Zenda is hokum of the 24-carat variety [from Anthony Hope’s novel, dramatized by Edward Rose; script adaptation by Wells Root]; a sheer piece of romantic nonsense about a mythical European kingdom, a struggle for possession of a throne between a dissolute true heir and an ambitious step-brother with larcenous inclinations; a lovely blonde princess; a swashbuckling duke, who bends with the political wind, and a young Englishman, on his annual outing, who is persuaded to impersonate the king.
Cromwell’s direction is excellent. His opening scenes in the Balkan capital are as casual as a travelog, and his players assume lifelike characterizations through a series of intimate, human situations.

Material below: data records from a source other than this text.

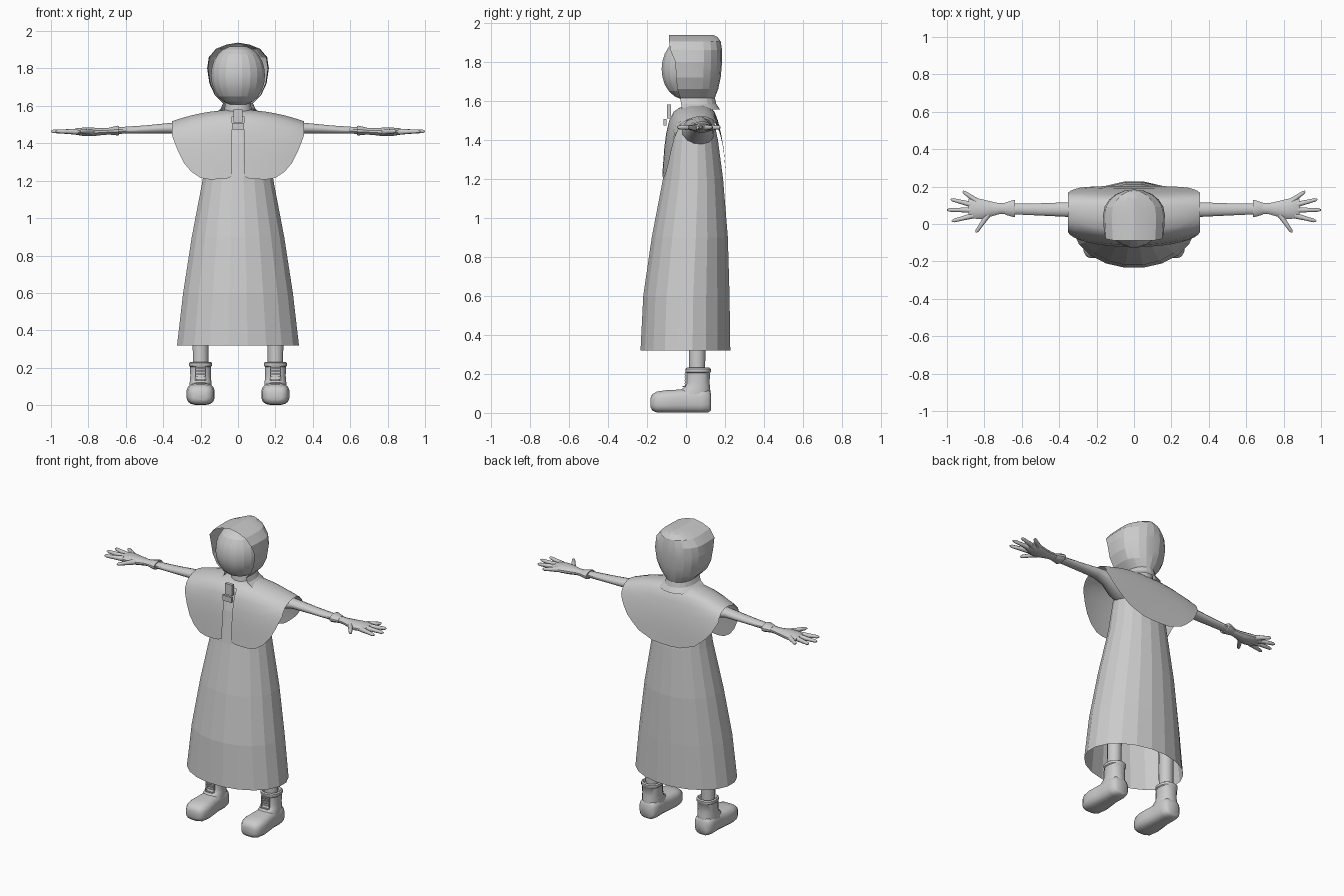
import bpy, bmesh
from math import sin, cos, pi, radians, copysign
from mathutils import Vector

if "Cube" in bpy.data.objects:
    bpy.data.objects.remove(bpy.data.objects["Cube"])


def make(name, verts, faces, smooth=None, mirror=False):
    me = bpy.data.meshes.new(name)
    me.from_pydata(verts, [], faces)
    bm = bmesh.new()
    bm.from_mesh(me)
    bmesh.ops.remove_doubles(bm, verts=bm.verts, dist=1e-5)
    bmesh.ops.recalc_face_normals(bm, faces=bm.faces)
    bm.to_mesh(me)
    bm.free()
    ob = bpy.data.objects.new(name, me)
    bpy.context.collection.objects.link(ob)
    if smooth:
        bpy.ops.object.select_all(action='DESELECT')
        ob.select_set(True)
        bpy.context.view_layer.objects.active = ob
        bpy.ops.object.shade_smooth_by_angle(angle=radians(smooth))
    if mirror:
        ob.modifiers.new("mirror", 'MIRROR').use_bisect_axis[0] = False
    return ob


def loft(name, rings, closed=True, caps=(True, True), **kw):
    n = len(rings[0])
    verts = [v for r in rings for v in r]
    faces = []
    for i in range(len(rings) - 1):
        for j in range(n if closed else n - 1):
            k = (j + 1) % n
            faces.append((i*n + j, i*n + k, (i+1)*n + k, (i+1)*n + j))
    if caps[0]:
        faces.append(tuple(range(n)))
    if caps[1]:
        faces.append(tuple(range((len(rings)-1)*n, len(rings)*n)))
    return make(name, verts, faces, **kw)


def oval(n, a, b, p=1.0):
    # superellipse: p < 1 gives boxier corners
    f = lambda t: copysign(abs(t)**p, t)
    return [(a*f(cos(2*pi*(i+.5)/n)), b*f(sin(2*pi*(i+.5)/n))) for i in range(n)]


def tube(name, stations, n=8, **kw):
    # stations: (centre, radius)
    pts = [Vector(s[0]) for s in stations]
    d = (pts[-1] - pts[0]).normalized()
    u = d.cross(Vector((0, 0, 1))).normalized()
    w = u.cross(d)
    return loft(name, [[p + u*x + w*y for x, y in oval(n, s[1], s[1])]
                       for p, s in zip(pts, stations)], **kw)


def box(name, c, s, **kw):
    v = [(c[0]+x*s[0]/2, c[1]+y*s[1]/2, c[2]+z*s[2]/2)
         for x in (-1, 1) for y in (-1, 1) for z in (-1, 1)]
    f = [(0, 1, 3, 2), (4, 6, 7, 5), (0, 4, 5, 1), (2, 3, 7, 6), (0, 2, 6, 4), (1, 5, 7, 3)]
    return make(name, v, f, **kw)


def lerp(table, t):
    for (a, va), (b, vb) in zip(table, table[1:]):
        if t <= b:
            return va + (vb - va)*max(0, (t - a)/(b - a))
    return table[-1][1]


# Long dress: z, half width, front y, back y
dress = [(.32, .33, -.236, .23), (.6, .297, -.222, .226), (.9, .25, -.178, .217),
         (1.2, .192, -.12, .192), (1.4, .165, -.09, .165), (1.52, .14, -.06, .14),
         (1.57, .07, -.02, .12)]
loft("dress", [[(x, y + (f+b)/2, z) for x, y in oval(20, w, (b-f)/2)]
               for z, w, f, b in dress], caps=(False, False))

# Cape: columns across x, each draped from the front hem over the shoulder to the back hem
front_hem = [(0, 1.235), (.06, 1.212), (.14, 1.205), (.2, 1.215), (.26, 1.255),
             (.30, 1.31), (.33, 1.38), (.352, 1.44)]
back_hem = [(0, 1.22), (.1, 1.228), (.2, 1.265), (.28, 1.33), (.33, 1.40), (.352, 1.45)]
front_y = [(0, .02), (.012, -.03), (.04, -.07), (.1, -.095), (.2, -.11), (.4, -.125)]
back_y = [(0, .09), (.012, .125), (.04, .15), (.1, .17), (.2, .19), (.4, .208)]
half = [.033, .06, .1, .15, .2, .25, .29, .32, .34, .352]
fr = [1, .8, .6, .4, .22, .1, .04, 0]
cols = []
for x in [-h for h in reversed(half)] + half:
    a = abs(x)
    top = 1.58 - .5*a*a
    col = []
    for t in fr:
        d = t*(top - lerp(front_hem, a))
        col.append((x, lerp(front_y, d) + .04*(a/.35)**2, top - d))
    for t in reversed(fr):
        d = t*(top - lerp(back_hem, a))
        col.append((x, lerp(back_y, d) + .008*(a/.35)**2, top - d))
    cols.append(col)
cape = loft("cape", cols, closed=False, caps=(False, False), smooth=50)
bm = bmesh.new()
bm.from_mesh(cape.data)
slit = [f for f in bm.faces if abs(f.calc_center_median().x) < .01
        and f.calc_center_median().y < -.07]
bmesh.ops.delete(bm, geom=slit, context='FACES')
bm.to_mesh(cape.data)
bm.free()

# Clasp and tie at the cape opening
box("clasp", (0, -.108, 1.49), (.066, .014, .035))
box("clasp_strap", (0, -.088, 1.545), (.05, .02, .07))

# Neck and collar
loft("neck", [[(x, y+.06, z) for x, y in oval(12, r, r)]
              for z, r in ((1.5, .08), (1.58, .075), (1.66, .065))], smooth=40)

# Head
head = []
for i in range(1, 12):
    t = pi*i/12
    r = sin(t)**.85
    head.append([(x, y+.02, 1.763 - .16*cos(t)) for x, y in oval(20, .146*r, .147*r)])
loft("head", head, smooth=15)

# Hood: z, half width, front rim y, back y
hood = [(1.555, .13, -.02, .175), (1.585, .092, -.025, .155), (1.615, .08, -.03, .148),
        (1.66, .125, -.045, .165), (1.72, .153, -.05, .178), (1.80, .165, -.055, .185),
        (1.86, .156, -.08, .185), (1.905, .118, -.087, .178), (1.928, .06, -.087, .16),
        (1.938, .0, -.087, .14)]
rings = []
for z, w, f, b in hood:
    c = .05
    half_arc = [(w*.96, f), (w*.99, (f+c)/2)]
    arc = [(w*cos(pi*i/10), c + (b-c)*sin(pi*i/10)) for i in range(11)]
    ring = half_arc + arc + [(-x, y) for x, y in reversed(half_arc)]
    rings.append([(x, y, z) for x, y in ring])
loft("hood", rings, closed=False, caps=(False, False), smooth=15)

# Sleeves, cuffs and palms: x, y half depth, z half height, y centre, z centre
def limb(name, st, n=12):
    loft(name, [[(x, y+cy, z+cz) for y, z in oval(n, ry, rz)]
                for x, ry, rz, cy, cz in st], mirror=True, smooth=40)


limb("sleeve", [(.11, .085, .08, .06, 1.44), (.2, .075, .065, .065, 1.455),
                (.28, .05, .042, .074, 1.475), (.36, .04, .029, .077, 1.481),
                (.5, .034, .022, .078, 1.474), (.65, .029, .018, .08, 1.468)])
limb("cuff", [(.635, .046, .025, .083, 1.468), (.642, .048, .027, .083, 1.468),
              (.69, .033, .019, .082, 1.465)])
limb("palm", [(.66, .03, .018, .082, 1.466), (.72, .03, .019, .082, 1.463),
              (.77, .043, .023, .08, 1.461), (.82, .056, .024, .08, 1.461),
              (.865, .057, .018, .085, 1.463), (.885, .05, .011, .088, 1.463)])

# Fingers: base x, y and tip x, y
for name, bx, by, tx, ty in (("thumb", .78, .05, .845, -.045), ("index_finger", .86, .045, .975, .015),
                             ("middle_finger", .865, .075, 1.0, .075),
                             ("ring_finger", .865, .103, .98, .132),
                             ("little_finger", .84, .122, .915, .175)):
    a, b = Vector((bx, by, 1.462)), Vector((tx, ty, 1.464))
    tube(name, [(a.lerp(b, t), r) for t, r in
                ((0, .017), (.5, .0125), (.9, .010), (1, .004))], mirror=True, smooth=50)

# Legs
loft("leg", [[(x+cx, y+.057, z) for x, y in oval(12, r, r)] for z, cx, r in
             ((.15, .2, .042), (.45, .2, .045), (.9, .12, .065))],
     mirror=True, smooth=40)

# Boots: foot lofted along y, shaft lofted upward
foot = [(-.182, .035, .03, .075), (-.174, .055, .012, .095), (-.15, .069, .002, .11),
        (-.1, .076, 0, .117), (-.04, .07, 0, .12), (.02, .062, 0, .125), (.08, .064, 0, .125),
        (.115, .056, .002, .12), (.128, .04, .012, .1)]
loft("boot_foot", [[(x+.2, y, z+(lo+hi)/2) for x, z in oval(16, w, (hi-lo)/2, .65)]
                   for y, w, lo, hi in foot], mirror=True, smooth=50)
shaft = [(.07, .06, -.05, .127), (.115, .06, -.035, .126), (.13, .058, -.012, .124),
         (.155, .056, -.001, .122), (.205, .057, .0, .124), (.21, .062, -.004, .128),
         (.226, .062, -.004, .128), (.232, .054, .004, .12), (.215, .046, .012, .112)]
loft("boot_shaft", [[(x+.2, y+(f+b)/2, z) for x, y in oval(16, w, (b-f)/2, .85)]
                    for z, w, f, b in shaft], mirror=True, smooth=40)

# Laces
for i in range(5):
    z = .135 + i*.016
    y = -.012 if i == 0 else -.003
    box("lace", (.2, y, z), (.05, .01, .005), mirror=True)
for s in (-1, 1):
    box("lace_edge", (.2 + s*.027, -.001, .17), (.006, .01, .075), mirror=True)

Colman (who plays the dual role of Englishman and King) has the ability to make a full dress court uniform appear as comfortable as a suit of pajamas. He never trips over his sword, or loosens his collar for air. Madeleine Carroll in all her blonde loveliness is quite receptive to impassioned protestations, so the romance has a touch of verity.
It’s a close race between Colman and Fairbanks Jr, who plays Rupert of Hentzau for top acting honours. Best femme part is the scheming Antoinette, which Mary Astor is inclined to underplay.
1937: Nomination: Best Art Direction, Score